- Username and password alone are no longer sufficient
- Secure identities essential for objects like cars and organizations in IoT
In the high-tech world we live in today, secure digital identities are essential. Users want to be reliably identified not just when they are doing online banking. More and more applications in the cloud or on the smartphone require users to be able identify themselves securely and unambiguously. But how can the situation we prevent someone from claiming to be someone else online? “A password is no longer enough to clearly identify the person behind the user name,“ Oliver Dehning, Leader of the Competence Group Security at eco - Association of the Internet Industry, warns.
Hundreds of millions of stolen passwords circulating online
“The current standard [authentication] procedure of user name and password should be supplemented or, if possible, replaced,” emphasized the German federal government in the Cyber Security Strategy for Germany 2016, adopted on 9 November 2016. This is because theft, manipulation and fake identities cannot be ruled out sufficiently when using authentication on the basis of username and password. Hundreds of millions of stolen passwords, including usernames and email addresses, are currently circulating online. These originate from hacks of large sites.
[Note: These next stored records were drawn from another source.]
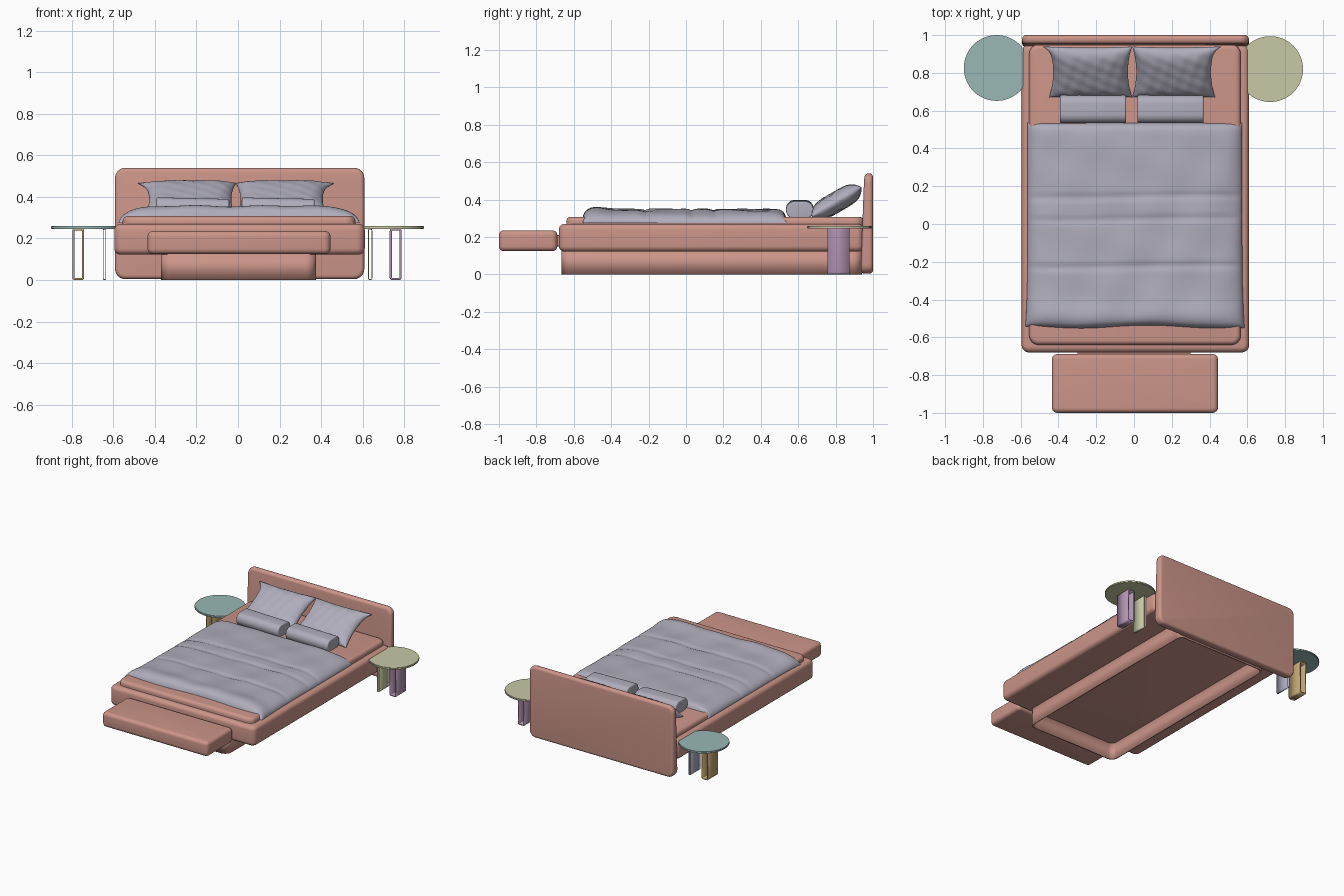
import bpy, bmesh, math
from mathutils import Matrix, Vector

cube = bpy.data.objects.get("Cube")
if cube:
    bpy.data.objects.remove(cube, do_unlink=True)


def material(name, r, g, b):
    m = bpy.data.materials.new(name)
    m.use_nodes = True
    m.diffuse_color = (r, g, b, 1)
    bsdf = next(n for n in m.node_tree.nodes if n.type == 'BSDF_PRINCIPLED')
    bsdf.inputs["Base Color"].default_value = (r, g, b, 1)
    return m


PINK = material("salmon_upholstery", 0.60, 0.30, 0.25)
GREY = material("lavender_grey_linen", 0.43, 0.42, 0.50)
TEAL = material("teal_glass", 0.32, 0.48, 0.46)
CREAM = material("cream_lacquer", 0.58, 0.58, 0.38)
PURPLE = material("purple_lacquer", 0.44, 0.29, 0.44)
TAN = material("tan_lacquer", 0.52, 0.36, 0.17)
BLUE = material("blue_grey_lacquer", 0.40, 0.40, 0.52)


def finish(bm, name, mat, smooth=True):
    bmesh.ops.recalc_face_normals(bm, faces=bm.faces[:])
    me = bpy.data.meshes.new(name)
    bm.to_mesh(me)
    bm.free()
    me.materials.append(mat)
    ob = bpy.data.objects.new(name, me)
    bpy.context.collection.objects.link(ob)
    if smooth:
        bpy.ops.object.select_all(action='DESELECT')
        ob.select_set(True)
        bpy.context.view_layer.objects.active = ob
        bpy.ops.object.shade_smooth_by_angle(angle=math.radians(40))
    return ob


def box_mesh(lo, hi):
    lo, hi = Vector(lo), Vector(hi)
    bm = bmesh.new()
    bmesh.ops.create_cube(bm, size=1, matrix=Matrix.Translation((lo + hi) / 2)
                          @ Matrix.Diagonal((*(hi - lo), 1)))
    return bm


def round_axis(bm, axis, radius, pick=lambda e: True):
    """Round the edges that run along one axis."""
    edges = [e for e in bm.edges
             if abs((e.verts[0].co - e.verts[1].co).normalized()[axis]) > 0.99 and pick(e)]
    bmesh.ops.bevel(bm, geom=edges, offset=radius, segments=6, profile=0.5, affect='EDGES')


def cushion_box(name, lo, hi, corner, edge, mat, axis=2):
    """Box with rounded corners along an axis, then softened rims."""
    bm = box_mesh(lo, hi)
    round_axis(bm, axis, corner)
    rims = [e for e in bm.edges if e.calc_face_angle(0) > 1.0]
    bmesh.ops.bevel(bm, geom=rims, offset=edge, segments=5, profile=0.5, affect='EDGES')
    return finish(bm, name, mat)


def grid_surface(name, nu, nv, func, mat, closed=False):
    """Surface from a function over u, v in -1..1, denser near the borders."""
    bm = bmesh.new()

    def param(i, n):
        return math.sin((i / n - 0.5) * math.pi)

    for side in ((1, -1) if closed else (1,)):
        rows = [[bm.verts.new(func(param(i, nu), param(j, nv), side))
                 for j in range(nv + 1)] for i in range(nu + 1)]
        for i in range(nu):
            for j in range(nv):
                bm.faces.new((rows[i][j], rows[i + 1][j], rows[i + 1][j + 1], rows[i][j + 1]))
    bmesh.ops.remove_doubles(bm, verts=bm.verts[:], dist=0.0003)
    return finish(bm, name, mat)


# Hollow plinth under the bed, open at the bottom
bm = box_mesh((-0.37, -0.665, 0), (0.375, 0.94, 0.13))
round_axis(bm, 2, 0.05)
bmesh.ops.delete(bm, geom=[f for f in bm.faces if abs(f.normal.z) > 0.9], context='FACES_ONLY')
plinth = finish(bm, "plinth", PINK)
wall = plinth.modifiers.new("wall", 'SOLIDIFY')
wall.thickness = 0.012

# Upholstered frame, mattress and bench
cushion_box("bed_frame", (-0.595, -0.68, 0.122), (0.61, 0.95, 0.27), 0.04, 0.03, PINK)
cushion_box("mattress", (-0.555, -0.64, 0.2), (0.565, 0.95, 0.308), 0.05, 0.025, PINK)
cushion_box("bench", (-0.435, -1.0, 0.125), (0.445, -0.688, 0.235), 0.03, 0.025, PINK)
cushion_box("bench_bracket", (-0.3, -0.7, 0.15), (0.3, -0.67, 0.21), 0.005, 0.004, PINK)

# Headboard, leaning back a little on its front face
headboard = cushion_box("headboard", (-0.592, 0.935, 0.004), (0.608, 1.0, 0.54),
                        0.05, 0.02, PINK, axis=1)
for v in headboard.data.vertices:
    if v.co.y < 0.975:
        v.co.y += 0.02 * max(0, (v.co.z - 0.27) / 0.27)


# Duvet draped over the mattress, with cross folds and soft wrinkles
def duvet(u, v, side):
    x = 0.005 + u * (0.568 + 0.012 * max(0, -v) ** 3)
    y = -0.005 + v * 0.543 + 0.008 * math.sin(5 * u + 1) * (v < 0) * abs(v) ** 3
    dome = max(0, 1 - abs(u) ** 7) ** 0.5 * max(0, 1 - abs(v) ** 30) ** 0.5
    creases = sum(math.exp(-((y - c - 0.006 * math.sin(4 * x)) / 0.016) ** 2)
                  for c in (-0.225, 0.025, 0.145))
    wrinkle = (math.sin(13 * x + 9 * y) * math.sin(17 * y - 5 * x)
               + 0.6 * math.sin(23 * x - 12 * y))
    lift = 0.010 * math.exp(-((y + 0.48) / 0.06) ** 2)
    z = 0.274 + dome * (0.074 + lift - 0.008 * creases + 0.003 * wrinkle)
    return (x, y, z)


grid_surface("duvet", 64, 110, duvet, GREY)


# Bed pillows with flared corners, leaning on the headboard
def make_pillow(name, cx, half_w, flare_dir):
    tilt = Matrix.Translation((cx, 0.805, 0.388)) @ Matrix.Rotation(math.radians(30), 4, 'X')

    def shape(u, v, side):
        x = half_w * u * (0.92 + 0.10 * v * v)
        if u * flare_dir > 0:
            x += 0.035 * flare_dir * abs(u) ** 6 * max(0, v) ** 6
        y = 0.155 * v * (0.93 + 0.07 * u * u)
        puff = (max(0, 1 - u ** 4) * max(0, 1 - v ** 4)) ** 0.55
        fold = 0.004 * math.sin(14 * u + 5 * v) * math.cos(9 * v - 4 * u + cx)
        return tilt @ Vector((x, y, side * puff * (0.052 + fold)))

    grid_surface(name, 32, 28, shape, GREY, closed=True)


make_pillow("pillow_right", -0.23, 0.215, -1)
make_pillow("pillow_left", 0.21, 0.215, 1)


# Small cushions in front, oval in section with crisp ends
for name, x0, x1 in (("cushion_right", -0.392, -0.042), ("cushion_left", 0.018, 0.368)):
    ob = cushion_box(name, (x0, 0.535, 0.302), (x1, 0.682, 0.394), 0.044, 0.008, GREY, axis=0)
    for v in ob.data.vertices:
        v.co.z += 0.004 * math.sin(30 * v.co.x)


# Side tables: round top, one looped box leg, one slim looped leg
def loop_leg(name, x0, x1, wall, mat):
    y0, y1, height = 0.757, 0.874, 0.247
    bm = box_mesh((x0, y0, 0), (x1, y1, height))
    round_axis(bm, 1, min(0.012, (x1 - x0) * 0.4))
    bmesh.ops.delete(bm, geom=[f for f in bm.faces if abs(f.normal.y) > 0.9],
                     context='FACES_ONLY')
    ob = finish(bm, name, mat)
    ob.modifiers.new("wall", 'SOLIDIFY').thickness = wall


def side_table(side, cx, cy, top_mat, box_x, slim_x, box_mat, slim_mat):
    bm = bmesh.new()
    bmesh.ops.create_cone(bm, cap_ends=True, segments=64, radius1=0.174, radius2=0.174,
                          depth=0.014, matrix=Matrix.Translation((cx, cy, 0.253)))
    rims = [e for e in bm.edges if e.calc_face_angle(0) > 1.0]
    bmesh.ops.bevel(bm, geom=rims, offset=0.003, segments=2, affect='EDGES')
    finish(bm, side + "_table_top", top_mat)
    loop_leg(side + "_table_box_leg", *box_x, 0.010, box_mat)
    loop_leg(side + "_table_slim_leg", *slim_x, 0.004, slim_mat)


side_table("right", -0.727, 0.826, TEAL, (-0.797, -0.74), (-0.65, -0.634), TAN, BLUE)
side_table("left", 0.721, 0.82, CREAM, (0.73, 0.787), (0.626, 0.646), PURPLE, CREAM)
The online services Dropbox, Yahoo and LinkedIn are not the only ones to have admitted to the theft of millions of passwords. “There is a great need for better digital processes to prove one’s digital identity,” Oliver Dehning stresses.
Great need for strong and user-friendly methods of authentication
„Strong authentication depends on the use of two different factors,” according to Jens Bender from the German Federal Office for Information Security (BSI). Authentication factors need to be cleverly combined to provide defense against a range of attack categories and to combine the strengths of different factors. Asymmetrical processes in which no central database is required should be given preference.
The Cyber Security Strategy for Germany 2016 finds that the federal government already provides a highly secure and data-economical possibility for identification in the Internet, using identity documents with an online identification function. The new German identity card (eID), for example, offers a secure possibility to identify oneself also for cloud infrastructures. This was demonstrated by Dr. Detlef Hühnlein from ecsec GmbH at the Internet Security Days 2016 in Bruehl, near Cologne. With SkIDentity, secure virtual identities can be created on the basis of the online function of the ID card, and these can also be transferred, for example, to a smartphone. Following this, this solution – which has the BSI ISO 27001 certification, as well as a certification from TÜV Informationstechnik GmbH in accordance with the Trusted Cloud Data Protection Profile – allows users to be authenticated for digital services for up to 14 days without the use of the physical ID card.
State and industry creating own solutions for different applications
In the Internet of Things (IoT) it is not only people that need unambiguous identities, but also objects. “When, for example, vehicles communicate with each other to warn each other about dangers or inform one another about traffic conditions, then the communication must be both trustworthy and extremely fast,” says Christian Welze,l from the Fraunhofer Institute FOKUS. Organizations and services also require digital identities that their users can trust.
“The state is taking on the role of determining the framework. It will define the legal and technical requirements and will ensure security through certificates.” At the same time, the state is in competition with industry, which has also created its own possibilities for authentication. Examples of this are the Facebook ID for people and seals of quality for online shops. Generally speaking, “Solutions for digital identities need to be thought through globally and must satisfy international standards and criteria,” Welzel emphasizes. This will be achieved with unified standards and framework conditions and harmonized criteria for comparing authentication processes.